The ceremony was attended by Turkish Ambassador Hami Aksoy, Turkish Ambassador to Moscow Tanju Bilgic, and Ministry of Foreign Affairs personnel.

Later, at a commemorative conference held at a Belgrade hotel, Bilgic presented the book "Martyr Ambassador Galip Balkar, Star of the Foreign Ministry," which he wrote after more than three years of research and was published by the Turkish Historical Society.

Bilgic told Anadolu that Armenian terrorists have targeted many Turkish diplomats serving abroad, including Galip Balkar.

"We collaborated with the Turkish Historical Society to compile a book about Galip Balkar. This type of work requires a larger scale… we also have a story to tell, which is shared not only in Türkiye but also throughout Europe through the stories of our martyrs," Bilgic said, adding, "We need to tell the entire international public where and what is going on."

Bilgic believed that Armenian terrorists targeted Balkar because he was a promising diplomat.

"Those who committed the murder were very young, and they might not have known that Galip Balkar was such a successful ambassador. However, the mastermind behind the murder aimed to impede and harm Turkish diplomacy and diplomatic power abroad. At the same time, they wanted to harm Türkiye-Yugoslavia relations at the time by committing this murder in Yugoslavia," he said.

Bilgic, Türkiye's ambassador to Belgrade, began working on the book during the COVID-19 pandemic.

Ambassador to Belgrade Hami Aksoy said Balkar was a very talented and promising diplomat.

"We can say that Armenian terrorism had just started at the time, and our ministry wanted to provide an armored vehicle to our martyr ambassador.
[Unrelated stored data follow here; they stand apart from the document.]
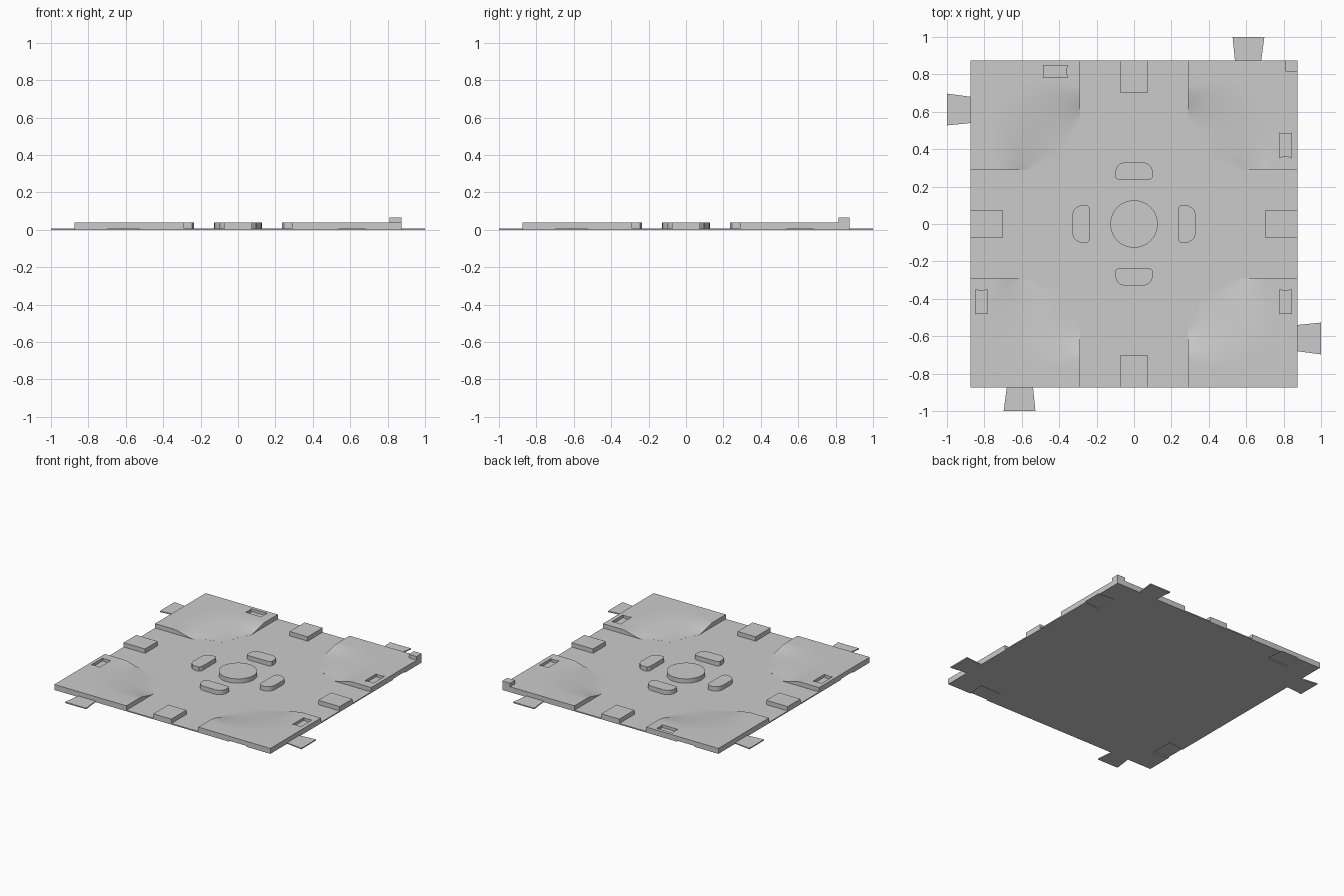
import bpy, bmesh
from math import sin, cos, pi, radians
from mathutils import Matrix

cube = bpy.data.objects.get("Cube")
if cube:
    bpy.data.objects.remove(cube, do_unlink=True)

HALF, INNER = 0.873, 0.29        # tile half width, inner edge of corners
BASE, TOP = 0.008, 0.04          # base plate and raised heights

grey = bpy.data.materials.new("light_grey")
grey.use_nodes = True
grey.diffuse_color = (0.6, 0.6, 0.6, 1)
grey.node_tree.nodes["Principled BSDF"].inputs["Base Color"].default_value = (0.6, 0.6, 0.6, 1)


def finish(bm, name, turn=0):
    bmesh.ops.recalc_face_normals(bm, faces=bm.faces)
    bm.transform(Matrix.Rotation(turn * pi / 2, 4, 'Z'))
    mesh = bpy.data.meshes.new(name)
    bm.to_mesh(mesh)
    bm.free()
    mesh.materials.append(grey)
    obj = bpy.data.objects.new(name, mesh)
    bpy.context.collection.objects.link(obj)
    return obj


def prism(name, outline, z0, z1, turn=0):
    bm = bmesh.new()
    face = bm.faces.new([bm.verts.new((x, y, z0)) for x, y in outline])
    ext = bmesh.ops.extrude_face_region(bm, geom=[face])
    for v in ext["geom"]:
        if isinstance(v, bmesh.types.BMVert):
            v.co.z = z1
    return finish(bm, name, turn)


def box(name, x0, x1, y0, y1, z0, z1, turn=0):
    return prism(name, [(x0, y0), (x1, y0), (x1, y1), (x0, y1)], z0, z1, turn)


def select_only(obj):
    bpy.ops.object.select_all(action='DESELECT')
    obj.select_set(True)
    bpy.context.view_layer.objects.active = obj


def cut(obj, cutter):
    mod = obj.modifiers.new("cut", 'BOOLEAN')
    mod.operation, mod.solver, mod.object = 'DIFFERENCE', 'EXACT', cutter
    select_only(obj)
    bpy.ops.object.modifier_apply(modifier=mod.name)
    bpy.data.objects.remove(cutter, do_unlink=True)


def smooth(obj):
    select_only(obj)
    bpy.ops.object.shade_smooth_by_angle(angle=radians(30))


def raised_corner(name, turn):
    """Scooped corner: polar grid around its inner point, with walls below."""
    bm = bmesh.new()
    size, rings, steps = HALF - INNER, 12, 32
    rows = []
    for i in range(steps + 1):
        a = pi / 2 * i / steps
        c, s, bulge = cos(a), sin(a), sin(2 * a)
        low, high = 0.27 - 0.16 * bulge, 0.44 + 0.1 * bulge
        row = []
        for j in range(rings + 1):
            t = j / rings
            r = low + (high - low) * t
            z = BASE + 0.0004 + (TOP - BASE - 0.0004) * t * t * (3 - 2 * t)
            row.append(bm.verts.new((INNER + r * c, INNER + r * s, z)))
        r = size / max(c, s)
        row.append(bm.verts.new((INNER + r * c, INNER + r * s, TOP)))
        rows.append(row)
    for a, b in zip(rows, rows[1:]):
        for j in range(rings + 1):
            bm.faces.new((a[j], a[j + 1], b[j + 1], b[j]))
    rim = [e for e in bm.edges if e.is_boundary]
    ext = bmesh.ops.extrude_edge_only(bm, edges=rim)
    for v in ext["geom"]:
        if isinstance(v, bmesh.types.BMVert):
            v.co.z = BASE - 0.001
    bmesh.ops.holes_fill(bm, edges=[e for e in bm.edges if e.is_boundary], sides=0)
    return finish(bm, name, turn)


# Base plate with flared sockets underneath
base = box("base_plate", -HALF, HALF, -HALF, HALF, 0, BASE)
for k in range(4):
    cut(base, prism("socket_cutter", [(0.54, -0.9), (0.68, -0.9), (0.68, -HALF),
                    (0.695, -0.75), (0.525, -0.75), (0.54, -HALF)], -0.02, 0.02, k))

# Raised corners, each with one pinched pocket
pockets = [(0.81, 0.42, True), (-0.42, 0.815, False),
           (-0.815, -0.415, True), (0.81, -0.415, True)]
corner_names = ["back_left", "back_right", "front_right", "front_left"]
for k, (px, py, upright) in enumerate(pockets):
    corner = raised_corner(corner_names[k] + "_corner", k)
    shape = [(-0.067, -0.033), (0.067, -0.033), (0.06, -0.018), (0.06, 0.018),
             (0.067, 0.033), (-0.067, 0.033), (-0.06, 0.018), (-0.06, -0.018)]
    shape = [(px - y, py + x) if upright else (px + x, py + y) for x, y in shape]
    cut(corner, prism("pocket_cutter", shape, 0.02, 0.1))
    smooth(corner)

# Parts repeated on all four sides
island = [(-0.08, 0.235), (0.08, 0.235), (0.1, 0.247), (0.1, 0.285), (0.09, 0.308),
          (0.075, 0.322), (0.05, 0.33), (-0.05, 0.33), (-0.075, 0.322),
          (-0.09, 0.308), (-0.1, 0.285), (-0.1, 0.247)]
for k, side in enumerate(["back", "right", "front", "left"]):
    box(side + "_edge_block", -0.073, 0.073, 0.7, HALF, BASE, TOP, k)
    prism(side + "_island", island, BASE, TOP, k)
    prism(side + "_connector_tab", [(0.54, HALF), (0.68, HALF), (0.697, 1), (0.527, 1)],
          0, BASE, k)

# Central disc and the small corner post
disc = prism("central_disc", [(0.127 * cos(2 * pi * i / 48), 0.127 * sin(2 * pi * i / 48))
                              for i in range(48)], BASE, TOP)
smooth(disc)
box("corner_post", 0.81, HALF, 0.815, HALF, TOP, 0.066)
But he refused to accept it, insisting that Yugoslavia was safe. I wished he had accepted it," Aksoy said, stressing, We, Turkish diplomats, must exercise extreme caution because we have lost many victims to terrorism."

Aksoy said Serbia is the only country in the Balkans where FETO terror group members cannot seek refuge.

"Currently, our relations with Serbia are at the best level in history. Serbia is the only country in the Balkans where FETO cannot take shelter," he said, adding, "Serbian authorities are very sensitive on this issue. However, this does not mean that we will not take precautions… we are taking our precautions."

"Serbia is one of Türkiye's true friends in its fight against terrorism," said Aksoy.

Serbia's Commerce Minister Slobodan Cvetkovic was among the many guests who attended the conference.

A mini-exhibition of photographs from Balkar's time in office was also displayed.

On March 9, 1983, two members of the Armenian Justice Commandos (JCAG) terrorist group attacked Balkar with automatic weapons near the Turkish embassy. The ambassador was seriously injured in the attack and died two days later.

A Yugoslav student, who was hit by a bullet during the attack, also died.

The assailants-Kirkor Levonyan and Raffi Aleksandr-were arrested on March 9, 1984, and sentenced to 20 years in prison each.

Since the 1970s, Armenian terror groups have killed 31 Turkish diplomats and their family members, including Balkar.

ASALA, founded in 1975, was the first Armenian terror group to wage war against Türkiye, and the JCAG was founded the same year in Beirut.

ASALA not only targeted Türkiye but also other countries and became infamous for a 1975 bomb attack on the Beirut office of the World Council of Churches.

The JCAG, which claimed that it only got support from the Armenian diaspora rather than foreign partners, only targeted Türkiye because it believed that attacking other countries would damage the so-called "Armenian struggle."